● **Data for this exercise**
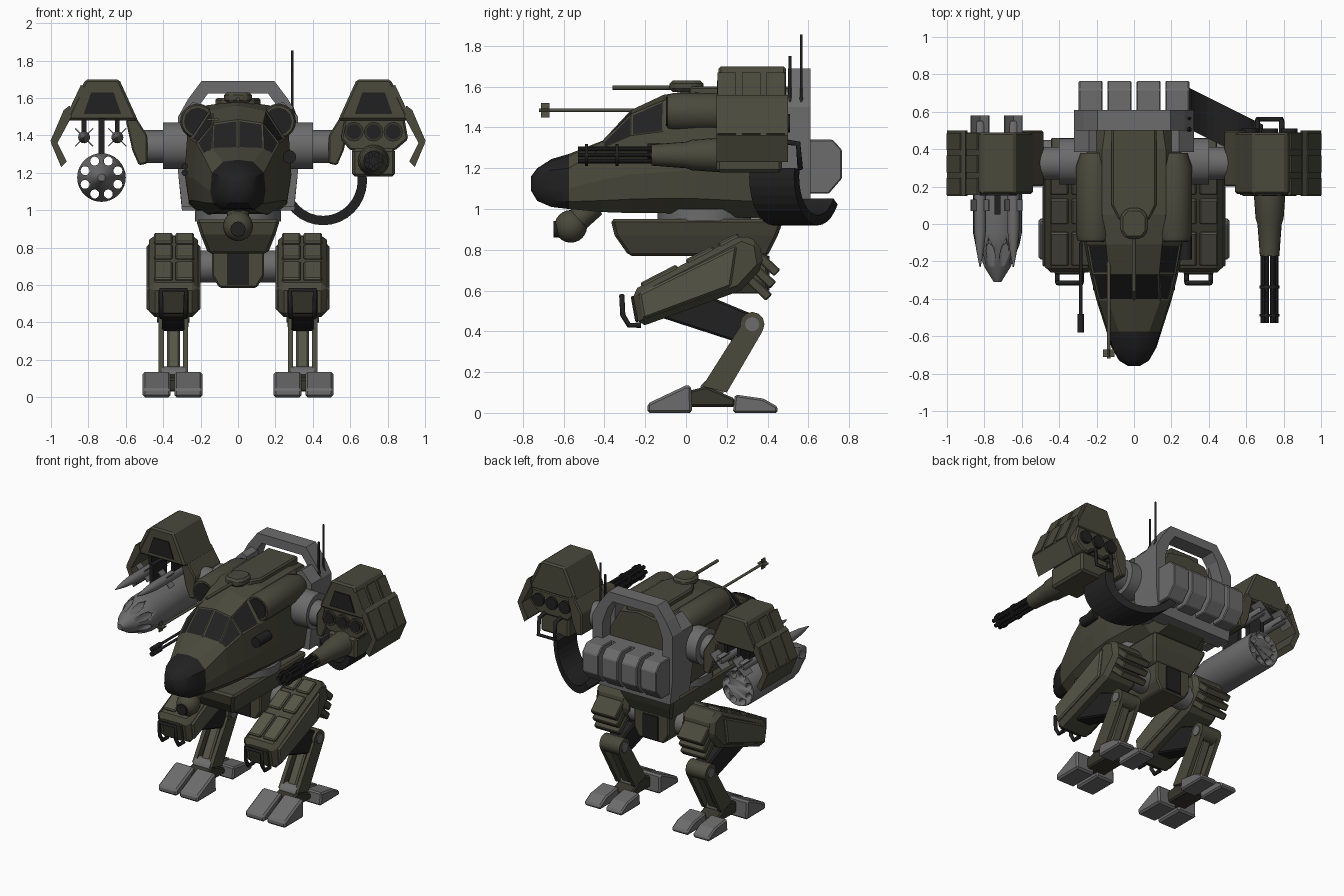
import bpy, bmesh, math
from mathutils import Vector, Matrix

if "Cube" in bpy.data.objects:
    bpy.data.objects.remove(bpy.data.objects["Cube"])


def material(name, r, g, b):
    m = bpy.data.materials.new(name)
    m.use_nodes = True
    m.diffuse_color = (r, g, b, 1)
    m.node_tree.nodes["Principled BSDF"].inputs["Base Color"].default_value = (r, g, b, 1)
    return m


OLIVE = material("olive", .068, .067, .045)
PALE = material("pale olive", .09, .09, .062)
DARK = material("dark olive", .038, .037, .026)
GREY = material("grey", .15, .15, .15)
BLACK = material("black", .015, .015, .015)


def finish(name, bm, mat, smooth=False, bevel=0):
    bmesh.ops.recalc_face_normals(bm, faces=bm.faces)
    me = bpy.data.meshes.new(name)
    bm.to_mesh(me)
    bm.free()
    me.materials.append(mat)
    ob = bpy.data.objects.new(name, me)
    bpy.context.collection.objects.link(ob)
    if smooth:
        me.polygons.foreach_set("use_smooth", [True] * len(me.polygons))
        me.set_sharp_from_angle(angle=math.radians(35))
    if bevel:
        mod = ob.modifiers.new("edge", "BEVEL")
        mod.width, mod.segments = bevel, 1
    return ob


def loft(name, rings, mat, smooth=False, bevel=0):
    bm = bmesh.new()
    vs = [[bm.verts.new(p) for p in ring] for ring in rings]
    for a, b in zip(vs, vs[1:]):
        for j in range(len(a)):
            k = (j + 1) % len(a)
            bm.faces.new((a[j], a[k], b[k], b[j]))
    bm.faces.new(vs[0])
    bm.faces.new(vs[-1])
    return finish(name, bm, mat, smooth, bevel)


def prism(name, pts, axis, lo, hi, mat, bevel=0):
    """Extrude a flat profile along one axis."""
    put = {"x": lambda p, d: (d, p[0], p[1]), "y": lambda p, d: (p[0], d, p[1]),
           "z": lambda p, d: (p[0], p[1], d)}[axis]
    return loft(name, [[put(p, d) for p in pts] for d in (lo, hi)], mat, False, bevel)


def box(name, center, size, mat, bevel=0, tilt=0):
    bm = bmesh.new()
    m = Matrix.Translation(center) @ Matrix.Rotation(tilt, 4, "X") @ Matrix.Diagonal((*size, 1))
    bmesh.ops.create_cube(bm, size=1, matrix=m)
    return finish(name, bm, mat, False, bevel)


def lathe(name, origin, axis, profile, mat, n=20):
    """Rings of (distance, radius) along an axis."""
    q = Vector((0, 0, 1)).rotation_difference(Vector(axis))
    turn = [2 * math.pi * i / n for i in range(n)]
    rings = [[Vector(origin) + q @ Vector((r * math.cos(t), r * math.sin(t), d)) for t in turn]
             for d, r in profile]
    return loft(name, rings, mat, True)


def rod(name, a, b, r, mat, n=12):
    d = Vector(b) - Vector(a)
    return lathe(name, a, d, [(0, r), (d.length, r)], mat, n)


def ball(name, c, r, mat):
    bm = bmesh.new()
    bmesh.ops.create_uvsphere(bm, u_segments=20, v_segments=12, radius=r, matrix=Matrix.Translation(c))
    return finish(name, bm, mat, True)


def bar(name, pts, r, mat):
    cu = bpy.data.curves.new(name, "CURVE")
    cu.dimensions, cu.bevel_depth, cu.bevel_resolution = "3D", r, 2
    sp = cu.splines.new("POLY")
    sp.points.add(len(pts) - 1)
    for p, co in zip(sp.points, pts):
        p.co = (*co, 1)
    cu.materials.append(mat)
    bpy.context.collection.objects.link(bpy.data.objects.new(name, cu))


# Fuselage and nose, lofted from hull sections
def section(y, w, zb, zs, wt, zt):
    half = [(0, zb), (.6 * w, zb), (.92 * w, zb + (zs - zb) * .18), (w, (zb + zs) / 2),
            (.95 * w, zs), (wt, zt - (zt - zs) * .15), (0, zt)]
    return [(x, y, z) for x, z in half] + [(-x, y, z) for x, z in half[-2:0:-1]]


joint = (-.575, .147, 1.0, 1.2, .08, 1.27)
loft("nose_cone", [section(*s) for s in (
    (-.76, .03, 1.09, 1.14, .015, 1.16), (-.73, .08, 1.04, 1.17, .04, 1.2),
    (-.66, .12, 1.01, 1.19, .06, 1.245), joint)], BLACK, True)
hull = loft("fuselage", [section(*s) for s in (
    joint, (-.41, .2, .985, 1.3, .14, 1.335), (-.27, .235, .98, 1.36, .135, 1.485),
    (-.11, .265, .98, 1.38, .15, 1.56), (.05, .285, .97, 1.42, .17, 1.585),
    (.4, .285, .95, 1.42, .17, 1.585), (.54, .24, 1.0, 1.4, .15, 1.56))], OLIVE)
# Cockpit glass: inset the sloped faces above the shoulder line
hull.data.materials.append(BLACK)
bm = bmesh.new()
bm.from_mesh(hull.data)
panes = []
for f in bm.faces:
    c = f.calc_center_median()
    if -.4 < c.y < -.12 and c.z > 1.3 and (c.y < -.28 or abs(c.x) > .1) and f.normal.z > .1:
        panes.append(f)
bmesh.ops.inset_individual(bm, faces=panes, thickness=.012, depth=-.004)
for f in panes:
    f.material_index = 1
bm.to_mesh(hull.data)
bm.free()
prism("roof_hump", [(-.12, .52), (.12, .52), (.12, .1), (.08, .02), (-.08, .02), (-.12, .1)],
      "z", 1.54, 1.6, OLIVE, .01)

# Chin sensor
ball("chin_ball", (0, -.565, .915), .08, OLIVE)
rod("chin_neck", (0, -.45, 1.02), (0, -.55, .93), .06, OLIVE)
rod("chin_lens", (0, -.6, .9), (0, -.65, .9), .04, BLACK)

# Roof turret, probe, side gun and sensor, aerials
prism("roof_turret", [(-.04, -.08), (.04, -.08), (.075, -.04), (.075, .04), (.04, .085),
                      (-.04, .085), (-.075, .04), (-.075, -.04)], "z", 1.575, 1.63, OLIVE, .015)
rod("turret_barrel", (0, -.05, 1.595), (0, -.36, 1.595), .011, OLIVE)
rod("probe", (-.135, -.15, 1.485), (-.135, -.72, 1.485), .009, PALE)
for dx, dz in ((.03, .005), (.005, .035)):
    box("probe_fin", (-.135, -.69, 1.485), (dx * 2, .04, dz * 2), PALE)
for dz in (0, .035):
    rod("side_gun_barrel", (-.285, -.1, 1.2 + dz), (-.285, -.5, 1.2 + dz), .009, BLACK)
    rod("side_gun_muzzle", (-.285, -.48, 1.2 + dz), (-.285, -.58, 1.2 + dz), .017, BLACK)
rod("side_sensor", (.275, -.05, 1.285), (.275, -.19, 1.285), .036, BLACK)
for y, top in ((.565, 1.855), (.51, 1.75)):
    rod("aerial", (.29, y, 1.45), (.29, y, top), .007, BLACK)
    lathe("aerial_base", (.29, y, 1.46), (0, 0, 1), [(0, .01), (.05, .022), (.09, .008)], BLACK)

# Rear frame and storage packs
arch = [(.3, 1.0), (.32, 1.2), (.32, 1.5), (.27, 1.59), (.195, 1.69)]
inner = [(.16, 1.625), (.2, 1.57), (.24, 1.46), (.24, 1.0)]
right_half = arch + inner
prism("rear_arch", arch + [(-x, z) for x, z in arch[::-1]] + [(-x, z) for x, z in inner[::-1]]
      + inner, "y", .5, .61, GREY)
prism("rear_plate", [(-.28, 1.0), (.28, 1.0), (.28, 1.34), (-.28, 1.34)], "y", .5, .61, GREY)
for x in (-.232, -.078, .078, .232):
    prism("storage_pack", [(.6, 1.34), (.72, 1.34), (.765, 1.29), (.765, 1.15), (.7, 1.075), (.6, 1.075)],
          "x", x - .064, x + .064, GREY, .006)

# Hips
rod("waist_ring", (0, .09, .94), (0, .09, 1.0), .23, GREY, 32)
loft("hip_skirt", [[(-w, a, z), (w, a, z), (w, b, z), (-w, b, z)] for w, a, b, z in
                   ((.16, -.28, .4, .77), (.2, -.35, .45, .87), (.225, -.37, .48, .95))], OLIVE, False, .015)
prism("pelvis", [(-.1, .585), (.1, .585), (.14, .65), (.14, .8), (-.14, .8), (-.14, .65)],
      "y", .06, .4, OLIVE, .01)
prism("pelvis_panel", [(-.06, .6), (.06, .6), (.06, .77), (-.06, .77)], "y", .052, .41, BLACK)

# Everything paired: s is +1 on the left, -1 on the right
for s in (1, -1):
    side = "left_" if s > 0 else "right_"

    def xprism(name, pts, lo, hi, mat, bevel=0):
        return prism(side + name, pts, "x", s * lo, s * hi, mat, bevel)

    def yprism(name, pts, lo, hi, mat, bevel=0):
        return prism(side + name, [(s * x, z) for x, z in pts], "y", lo, hi, mat, bevel)

    # Intakes and frame braces
    lathe(side + "intake", (s * .215, -.09, 1.475), (0, 1, 0),
          [(0, .085), (.03, .095), (.4, .095), (.47, .07)], OLIVE)
    rod(side + "intake_mouth", (s * .215, -.097, 1.475), (s * .215, -.085, 1.475), .074, BLACK)
    yprism("frame_brace", [(.23, 1.02), (.3, 1.02), (.32, 1.2), (.32, 1.5), (.24, 1.58), (.2, 1.56)],
           .385, .52, GREY)

    # Shoulder
    rod(side + "shoulder_disc", (s * .25, .335, 1.345), (s * .4, .335, 1.345), .125, GREY, 28)
    rod(side + "shoulder_axle", (s * .39, .325, 1.34), (s * .52, .325, 1.34), .088, GREY, 24)

    # Weapon pod shell with hanging flaps
    yprism("pod_shell", [(.635, 1.7), (.815, 1.7), (.92, 1.48), (.535, 1.48)], .16, .49, OLIVE, .012)
    yprism("pod_opening", [(.665, 1.63), (.785, 1.63), (.825, 1.515), (.625, 1.515)], .152, .17, BLACK)
    yprism("pod_outer_flap", [(.9, 1.56), (.925, 1.54), (1.0, 1.36), (.945, 1.23), (.915, 1.26),
                              (.965, 1.36), (.89, 1.5)], .15, .5, OLIVE)
    yprism("pod_inner_flap", [(.56, 1.52), (.6, 1.48), (.565, 1.32), (.53, 1.24), (.485, 1.25),
                              (.485, 1.4)], .2, .5, OLIVE, .008)
    for y in (.2, .32, .44):
        yprism("pod_rib", [(.9, 1.53), (.93, 1.54), (1.003, 1.37), (.97, 1.35)], y - .045, y + .045, OLIVE)
        yprism("pod_roof_rib", [(.84, 1.67), (.925, 1.49), (.91, 1.48), (.82, 1.66)], y - .045, y + .045, OLIVE)

    # Thigh with armour plates
    thigh = [(-.265, .6), (-.23, .42), (.27, .6), (.38, .72), (.36, .84), (.27, .875)]
    xprism("thigh", thigh, .215, .475, OLIVE, .03)
    xprism("thigh_side_plate", [(-.23, .585), (-.21, .46), (.22, .62), (.25, .82)], .2, .49, PALE, .01)
    slope = math.atan2(.275, .535)
    for x in (.285, .4):
        for y, ln in ((-.13, .2), (.07, .15), (.21, .11)):
            z = .6 + (y + .265) * .514
            box(side + "thigh_plate", (s * x, y, z), (.1, ln, .03), PALE, .008, slope)
    box(side + "thigh_front_plate", (s * .345, -.25, .51), (.16, .02, .13), DARK, .006, .18)
    for i in range(3):
        box(side + "thigh_fin", (s * .345, .4 - .02 * i, .73 - .06 * i), (.2, .13, .045), OLIVE, .006, -.75)
    bar(side + "thigh_handle", [(s * (.345 + d), y, z) for d, y, z in (
        (-.065, -.22, .43), (-.065, -.28, .43), (-.065, -.31, .48), (-.065, -.315, .575),
        (.065, -.315, .575), (.065, -.31, .48), (.065, -.28, .43), (.065, -.22, .43))], .013, BLACK)
    rod(side + "hip_axle", (s * .1, .25, .7), (s * .23, .25, .7), .085, GREY, 24)

    # Knee, shin and ankle
    xprism("knee_link", [(-.13, .47), (.12, .57), (.36, .47), (.35, .41), (.24, .35)], .285, .405, BLACK, .01)
    rod(side + "knee_joint", (s * .265, .325, .435), (s * .425, .325, .435), .06, OLIVE)
    rod(side + "knee_cap", (s * .258, .325, .435), (s * .432, .325, .435), .035, GREY)
    for x in (.28, .41):
        xprism("shin_rail", [(.27, .43), (.375, .4), (.2, .1), (.08, .13)], x - .014, x + .014, OLIVE)
    xprism("shin_core", [(.27, .42), (.35, .41), (.19, .11), (.1, .13)], .31, .38, PALE, .01)
    rod(side + "ankle", (s * .28, .125, .105), (s * .41, .125, .105), .06, GREY)
    xprism("foot_bridge", [(-.02, .03), (-.02, .1), (.1, .13), (.24, .07), (.24, .03)], .27, .42, DARK, .01)
    for x in (.265, .435):
        xprism("front_toe", [(-.19, 0), (-.19, .045), (0, .135), (.025, .135), (.03, 0)],
               x - .075, x + .075, GREY, .012)
        xprism("rear_toe", [(.23, 0), (.24, .09), (.38, .07), (.45, .03), (.45, 0)],
               x - .065, x + .065, GREY, .01)

# Left pod: rotary gun
prism("gun_bay", [(.57, 1.49), (.89, 1.49), (.91, 1.38), (.84, 1.32), (.6, 1.32), (.55, 1.38)],
      "y", .17, .49, OLIVE, .01)
box("gun_cradle", (.725, .31, 1.255), (.23, .32, .15), OLIVE, .015)
for x in (.62, .725, .83):
    rod("tube_rim", (x, .18, 1.42), (x, .155, 1.42), .052, DARK)
    rod("tube_mouth", (x, .18, 1.42), (x, .15, 1.42), .04, BLACK)
    rod("tube_tail", (x, .48, 1.42), (x, .51, 1.42), .045, BLACK)
lathe("gun_housing", (.725, .17, 1.265), (0, -1, 0), [(0, .085), (.14, .075), (.17, .065), (.34, .052)], OLIVE)
for i in range(6):
    a = math.pi * i / 3
    x, z = .725 + .034 * math.cos(a), 1.265 + .034 * math.sin(a)
    rod("gun_barrel", (x, -.15, z), (x, -.53, z), .014, BLACK, 10)
for y in (-.33, -.48):
    rod("barrel_band", (.725, y, 1.265), (.725, y - .015, 1.265), .054, BLACK)
bar("gun_handle", [(.66, .48, 1.33), (.66, .55, 1.32), (.66, .56, 1.2), (.79, .56, 1.2),
                   (.79, .55, 1.32), (.79, .48, 1.33)], .014, BLACK)

# Ammunition feed: a flat belt sagging from the gun to the packs
belt = []
for i in range(15):
    a = math.radians(10 - i * 155 / 14)
    ring = []
    for r, d in ((.235, -.11), (.235, .11), (.185, .11), (.185, -.11)):
        x = .455 + r * math.cos(a)
        ring.append((x, .43 + (.67 - x) * .5 + d, 1.16 + (r + .005) * math.sin(a)))
    belt.append(ring)
loft("ammo_belt", belt, BLACK)

# Right pod: rocket drum with bored tubes, and two missiles
drum = lathe("rocket_drum", (-.73, .45, 1.175), (0, -1, 0),
             [(0, .125), (.02, .13), (.5, .13), (.56, .118), (.68, .07), (.76, .02)], GREY, 32)
bores = []
for i in range(8):
    a = math.pi * (i + .5) / 4
    x, z = -.73 + .095 * math.cos(a), 1.175 + .095 * math.sin(a)
    bores.append(rod("bore_cutter", (x, .6, z), (x, -.5, z), .024, GREY, 14))
    cut = drum.modifiers.new("bore", "BOOLEAN")
    cut.operation, cut.object, cut.solver = "DIFFERENCE", bores[-1], "EXACT"
drum.data = bpy.data.meshes.new_from_object(drum.evaluated_get(bpy.context.evaluated_depsgraph_get()))
drum.modifiers.clear()
for b in bores:
    bpy.data.objects.remove(b)
box("drum_hanger", (-.73, .13, 1.39), (.03, .16, .2), BLACK)
box("drum_rear_hanger", (-.73, .38, 1.39), (.03, .12, .2), BLACK)
for x in (-.823, -.645):
    lathe("missile", (x, .55, 1.39), (0, -1, 0),
          [(0, .025), (.02, .032), (.58, .032), (.68, .022), (.78, .003)], GREY, 16)
    box("missile_rail", (x, .32, 1.45), (.025, .3, .08), BLACK)
    for k in range(4):
        a = math.pi * (k / 2 + .25)
        for y, ln in ((.53, .1), (.1, .06)):
            fin = box("missile_fin", (0, 0, .03), (.006, ln, .075), GREY)
            fin.matrix_world = Matrix.Translation((x, y, 1.39)) @ Matrix.Rotation(a, 4, "Y")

● **Problem statement**
Search the lines above for the string "xprism" and copy each line that has it.

● **Written answer**
    def xprism(name, pts, lo, hi, mat, bevel=0):
    xprism("thigh", thigh, .215, .475, OLIVE, .03)
    xprism("thigh_side_plate", [(-.23, .585), (-.21, .46), (.22, .62), (.25, .82)], .2, .49, PALE, .01)
    xprism("knee_link", [(-.13, .47), (.12, .57), (.36, .47), (.35, .41), (.24, .35)], .285, .405, BLACK, .01)
        xprism("shin_rail", [(.27, .43), (.375, .4), (.2, .1), (.08, .13)], x - .014, x + .014, OLIVE)
    xprism("shin_core", [(.27, .42), (.35, .41), (.19, .11), (.1, .13)], .31, .38, PALE, .01)
    xprism("foot_bridge", [(-.02, .03), (-.02, .1), (.1, .13), (.24, .07), (.24, .03)], .27, .42, DARK, .01)
        xprism("front_toe", [(-.19, 0), (-.19, .045), (0, .135), (.025, .135), (.03, 0)],
        xprism("rear_toe", [(.23, 0), (.24, .09), (.38, .07), (.45, .03), (.45, 0)],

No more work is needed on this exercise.